How do you look at your wife? Do you see her as somebody who is just not organized? "She just cannot get it together!" you complain. Or rather, do you look beyond that and see her artistic ability or the way she builds others up?
How do you wives look at your husbands? Do you see him as a little lazy, as he parks himself in front of the TV and checks out for the duration of the football season? Do you constantly think of his shortcomings--those little things that irritate you? Such things as his socks on the floor by the bedside? If it is Monday, you know that Sunday's socks will be there, and the same thing can be said of Tuesday, Wednesday, Thursday and the rest of the days of the week. He can’t seem to find his way to the clothes hamper, just three steps away.
What about taking out the trash? Picking up the kids from school or activities? You would think with all of the talk about changing roles in marriage, it would be easier to eliminate the knock-down drag-out fights over these small issues. Now, you may smile and think what silly matters to get all steamed up over, but those little irritations often begin to develop negative thinking and you begin to suffer from an infectious pessimism that can hurt.
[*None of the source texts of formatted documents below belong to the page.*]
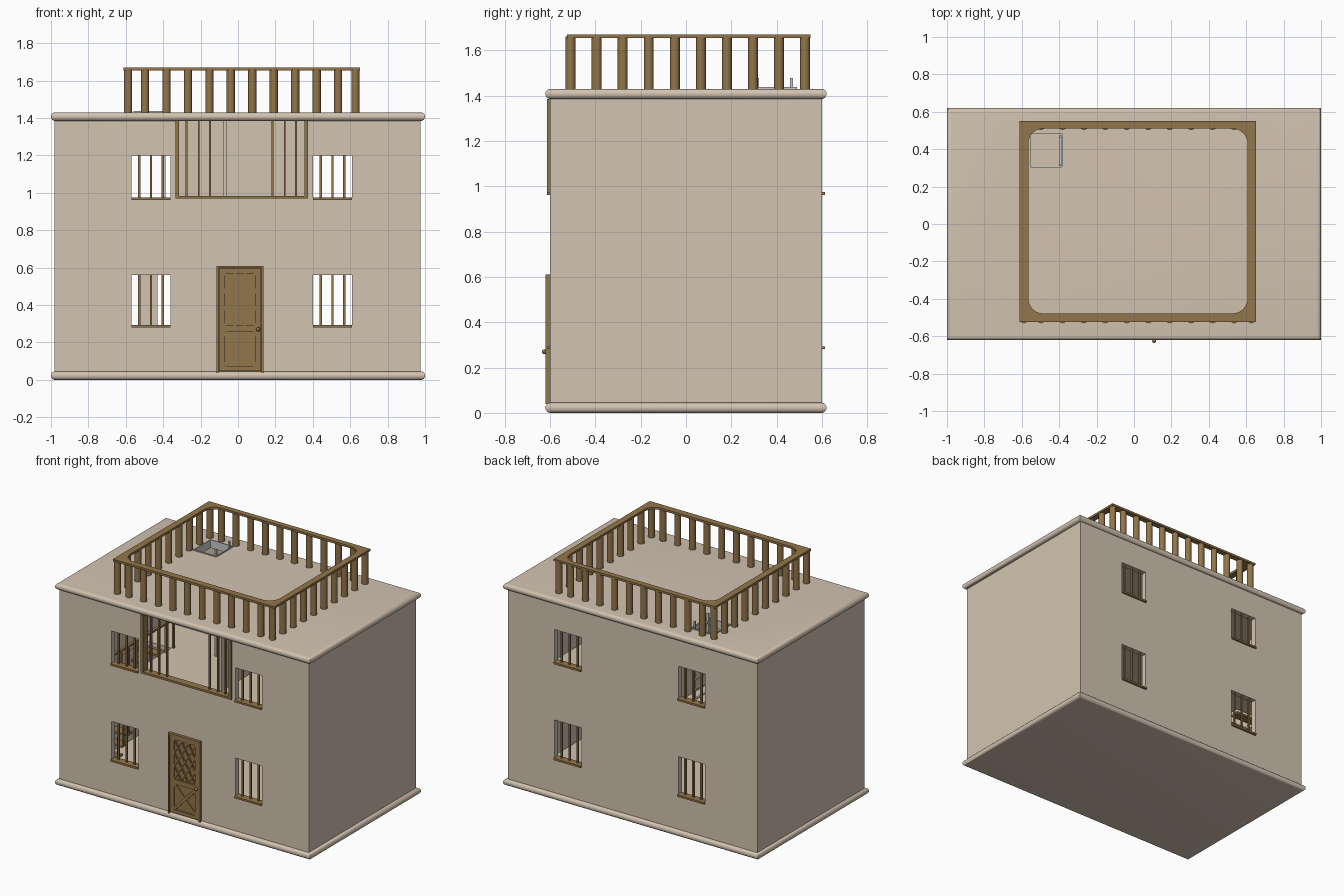
import bpy, bmesh, math
from mathutils import Vector, Matrix

if "Cube" in bpy.data.objects:
    bpy.data.objects.remove(bpy.data.objects["Cube"])


def material(name, col):
    m = bpy.data.materials.new(name)
    m.diffuse_color = (*col, 1)
    m.use_nodes = True
    m.node_tree.nodes["Principled BSDF"].inputs["Base Color"].default_value = m.diffuse_color
    return m


PLASTER = material("plaster", (0.65, 0.55, 0.44))
WOOD = material("wood", (0.29, 0.18, 0.07))


def finish(name, bm, mat=None):
    me = bpy.data.meshes.new(name)
    bm.to_mesh(me)
    bm.free()
    ob = bpy.data.objects.new(name, me)
    bpy.context.collection.objects.link(ob)
    if mat:
        me.materials.append(mat)
    return ob


def add_box(bm, x, y, z):
    size = Matrix.Diagonal((x[1] - x[0], y[1] - y[0], z[1] - z[0], 1))
    mid = Vector((sum(x) / 2, sum(y) / 2, sum(z) / 2))
    bmesh.ops.create_cube(bm, size=1, matrix=Matrix.Translation(mid) @ size)


def boxes(name, parts, mat=None):
    bm = bmesh.new()
    for p in parts:
        add_box(bm, *p)
    return finish(name, bm, mat)


def rounded_box(name, x, y, z, r, vertical, mat, seg=6):
    bm = bmesh.new()
    add_box(bm, x, y, z)
    up = lambda e: abs(e.verts[0].co.z - e.verts[1].co.z) > 1e-4
    bmesh.ops.bevel(bm, geom=[e for e in bm.edges if up(e) == vertical],
                    offset=r, segments=seg, affect='EDGES', profile=0.5)
    return finish(name, bm, mat)


def smooth(ob):
    bpy.ops.object.select_all(action='DESELECT')
    bpy.context.view_layer.objects.active = ob
    ob.select_set(True)
    bpy.ops.object.shade_smooth_by_angle(angle=math.radians(35))


def cut(ob, cutter):
    m = ob.modifiers.new("cut", 'BOOLEAN')
    m.object, m.operation, m.solver = cutter, 'DIFFERENCE', 'EXACT'
    bpy.context.view_layer.objects.active = ob
    bpy.ops.object.modifier_apply(modifier=m.name)
    bpy.data.objects.remove(cutter)


def strut(bm, a, b, w, y):
    # flat bar between two (x, z) points, spanning depth y
    d = Vector((b[0] - a[0], 0, b[1] - a[1]))
    mid = Vector(((a[0] + b[0]) / 2, sum(y) / 2, (a[1] + b[1]) / 2))
    rot = Matrix.Rotation(-math.atan2(d.z, d.x), 4, 'Y')
    bmesh.ops.create_cube(bm, size=1, matrix=Matrix.Translation(mid) @ rot
                          @ Matrix.Diagonal((d.length, y[1] - y[0], w, 1)))


# walls: hollow shell with window, balcony and door openings
T = 0.04
walls = boxes("walls", [((-0.98, 0.975), (-0.6, 0.6), (0.02, 1.41))], PLASTER)
cut(walls, boxes("cutter", [((-0.98 + T, 0.975 - T), (-0.6 + T, 0.6 - T), (-0.1, 1.6))]))
COLS, ROWS = ((-0.57, -0.36), (0.4, 0.61)), ((0.285, 0.56), (0.965, 1.2))
for x in COLS:
    for z in ROWS:
        cut(walls, boxes("cutter", [(x, (-1, 1), z)]))
cut(walls, boxes("cutter", [((-0.335, 0.375), (-1, -0.3), (0.97, 1.386))]))

# rounded base and roof slabs
base = rounded_box("base_slab", (-1, 1), (-0.62, 0.62), (0, 0.045), 0.0215, False, PLASTER)
roof = rounded_box("roof_slab", (-1, 1), (-0.62, 0.62), (1.385, 1.43), 0.0215, False, PLASTER)
HX, HY = (-0.56, -0.38), (0.3, 0.49)
cut(roof, boxes("cutter", [(HX, HY, (1.3, 1.5))]))
smooth(base)
smooth(roof)

# upper floor with stairwell, and inside partitions
floor = boxes("upper_floor", [((-0.95, 0.945), (-0.57, 0.57), (0.69, 0.72))], PLASTER)
cut(floor, boxes("cutter", [((-0.93, -0.7), (-0.4, 0.25), (0.6, 0.8))]))
boxes("upper_partition", [((-0.08, -0.06), (-0.1, 0.57), (0.72, 1.39))], PLASTER)
boxes("lower_partition", [((-0.53, -0.43), (0.1, 0.3), (0.04, 0.69))], PLASTER)

# window sills and bars, front and back
for i, x in enumerate(COLS):
    for j, z in enumerate(ROWS):
        for s, side in ((-1, "front"), (1, "back")):
            ys = sorted((s * 0.613, s * 0.56))
            yb = sorted((s * 0.586, s * 0.574))
            parts = [((x[0], x[1]), ys, (z[0] - 0.004, z[0] + 0.009))]
            for k in (1, 3, 5):
                c = x[0] + (x[1] - x[0]) * (0.5 + (k - 3) * 0.15)
                parts.append(((c - 0.006, c + 0.006), yb, (z[0], z[1])))
            boxes(f"{side}_window_{i}_{j}", parts, WOOD)

# balcony frame and its bars
fy = (-0.613, -0.56)
parts = [((-0.335, -0.315), fy, (0.97, 1.386)), ((0.355, 0.375), fy, (0.97, 1.386)),
         ((-0.315, 0.355), fy, (0.97, 0.984))]
for c in (-0.275, -0.21, -0.15, 0.185, 0.25, 0.31):
    parts.append(((c - 0.005, c + 0.005), (-0.587, -0.573), (0.98, 1.386)))
boxes("balcony_frame", parts, WOOD)

# door: leaf, frame, lattice panel, crossed lower panel, knob
bm = bmesh.new()
add_box(bm, (-0.115, 0.135), (-0.604, -0.57), (0.04, 0.61))
fy = (-0.614, -0.6)
for x in ((-0.115, -0.105), (0.125, 0.135)):
    add_box(bm, x, (-0.62, -0.6), (0.04, 0.61))
add_box(bm, (-0.105, 0.125), (-0.62, -0.6), (0.598, 0.61))
for x in ((-0.102, -0.073), (0.092, 0.122)):
    add_box(bm, x, fy, (0.05, 0.595))
for z in ((0.05, 0.075), (0.255, 0.29), (0.57, 0.595)):
    add_box(bm, (-0.073, 0.092), fy, z)
lattice = lambda u, v: (-0.073 + 0.055 * u, 0.29 + 0.28 / 3 * v)
for k in range(1, 6):
    lo, hi = max(0, k - 3), min(k, 3)
    strut(bm, lattice(lo, hi), lattice(hi, lo), 0.009, (-0.612, -0.6))
    strut(bm, lattice(3 - lo, hi), lattice(3 - hi, lo), 0.009, (-0.611, -0.6))
strut(bm, (-0.073, 0.078), (0.092, 0.252), 0.02, (-0.612, -0.6))
strut(bm, (-0.073, 0.252), (0.092, 0.078), 0.02, (-0.611, -0.6))
finish("door", bm, WOOD)
bm = bmesh.new()
bmesh.ops.create_uvsphere(bm, u_segments=16, v_segments=10, radius=0.011,
                          matrix=Matrix.Translation((0.108, -0.625, 0.27)))
smooth(finish("door_knob", bm, WOOD))

# roof railing: posts around the edge
X0, X1, Y0, Y1 = -0.588, 0.628, -0.509, 0.525
xs = [X0] + [-0.497 + 0.1147 * i for i in range(10)] + [X1]
ys = [Y0 + (Y1 - Y0) * i / 9 for i in range(10)]
spots = [(x, y) for x in xs for y in (Y0, Y1)] + [(x, y) for x in (X0, X1) for y in ys[1:-1]]
bm = bmesh.new()
for x, y in spots:
    bmesh.ops.create_cone(bm, cap_ends=True, segments=20, radius1=0.022, radius2=0.022,
                          depth=0.235, matrix=Matrix.Translation((x, y, 1.5425)))
smooth(finish("railing_posts", bm, WOOD))

# top rail with rounded inner corners
rail = boxes("top_rail", [((-0.612, 0.652), (-0.525, 0.55), (1.655, 1.67))], WOOD)
cut(rail, rounded_box("cutter", (-0.565, 0.607), (-0.478, 0.51), (1.6, 1.7), 0.08, True, None, 8))

# grey roof hatch lining and ladder to the roof
h = (1.38, 1.437)
boxes("hatch_frame", [((HX[0], HX[0] + 0.006), HY, h), ((HX[1] - 0.006, HX[1]), HY, h),
                      (HX, (HY[0], HY[0] + 0.006), h), (HX, (HY[1] - 0.006, HY[1]), h)])
lx = (-0.402, -0.388)
parts = [(lx, (0.31, 0.322), (0.72, 1.477)), (lx, (0.46, 0.472), (0.72, 1.477))]
parts += [(lx, (0.32, 0.462), (z, z + 0.01)) for z in [0.78 + 0.07 * i for i in range(10)]]
boxes("roof_ladder", parts)

# inside wooden stairs, and railing round the stairwell
n = 11
parts = []
for i in range(n):
    y, z = -0.38 + 0.055 * i, 0.045 + (i + 1) * 0.645 / n
    parts.append(((-0.92, -0.72), (y, y + 0.065), (z - 0.015, z)))
    parts.append(((-0.735, -0.723), (y + 0.02, y + 0.032), (z, min(z + 0.13, 0.69))))
boxes("stairs", parts, WOOD)
parts = [((-0.7, -0.68), (-0.42, 0.27), (0.92, 0.935)), ((-0.93, -0.68), (-0.42, -0.4), (0.92, 0.935))]
parts += [((-0.697, -0.683), (y, y + 0.014), (0.72, 0.92)) for y in [-0.417 + 0.084 * i for i in range(9)]]
parts += [((x, x + 0.014), (-0.417, -0.403), (0.72, 0.92)) for x in (-0.92, -0.84, -0.76)]
boxes("stairwell_railing", parts, WOOD)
Scripture says it is the little foxes that ruin the vineyards (Song of Songs 2:15b). Very often it is by focusing our thinking on the little negative things that the more important things are hurt.
Quite often when I counsel with couples, I will say, "Tell me about the good qualities in the life of your husband or wife; because I am sure that someone as sharp or beautiful as you would never have been attracted to someone who did not have many good qualities in his life." Are you a pessimist or an optimist when it comes to your partner in marriage? In his letter to the Colossians the Apostle Paul wrote that we are to forbear one another in love, (Colossians 3:13a KJV). The word "forbear" could better be translated, "putting up with one another in love."
Psychologist, Dr. Carl T. Clarke, pioneered an approach to marriage counseling that begins by asking participants to take inventory of all the good traits of a mate and the things that they have in common. Then he asks them to reach back into their memory and remember some of the bonds that have drawn them together--children, anniversaries, even tragedies that they have weathered together.
The third step recommended by Dr. Clarke is to begin rewarding each other with a compliment instead of criticism. "Positive reinforcement" he calls it. Actually, what this psychologist recommends is a good dose of biblical ethics. Paul wrote to the Philippians and urged, "Whatever is true...noble...right...think about such things" (Philippians 4:8).
Andre Maurois wrote that "marriage is an edifice that must be rebuilt every day." By building this edifice on the positive you can eliminate a lot of frustration and make yourself a happier person at the same time. When you pick up those socks, try saying, "Thank you, Lord, for a husband who loves me, and thank you that I can be sure I'll know where to find his socks." It is something to THANK about.
Resource reading: Philippians 4:4-8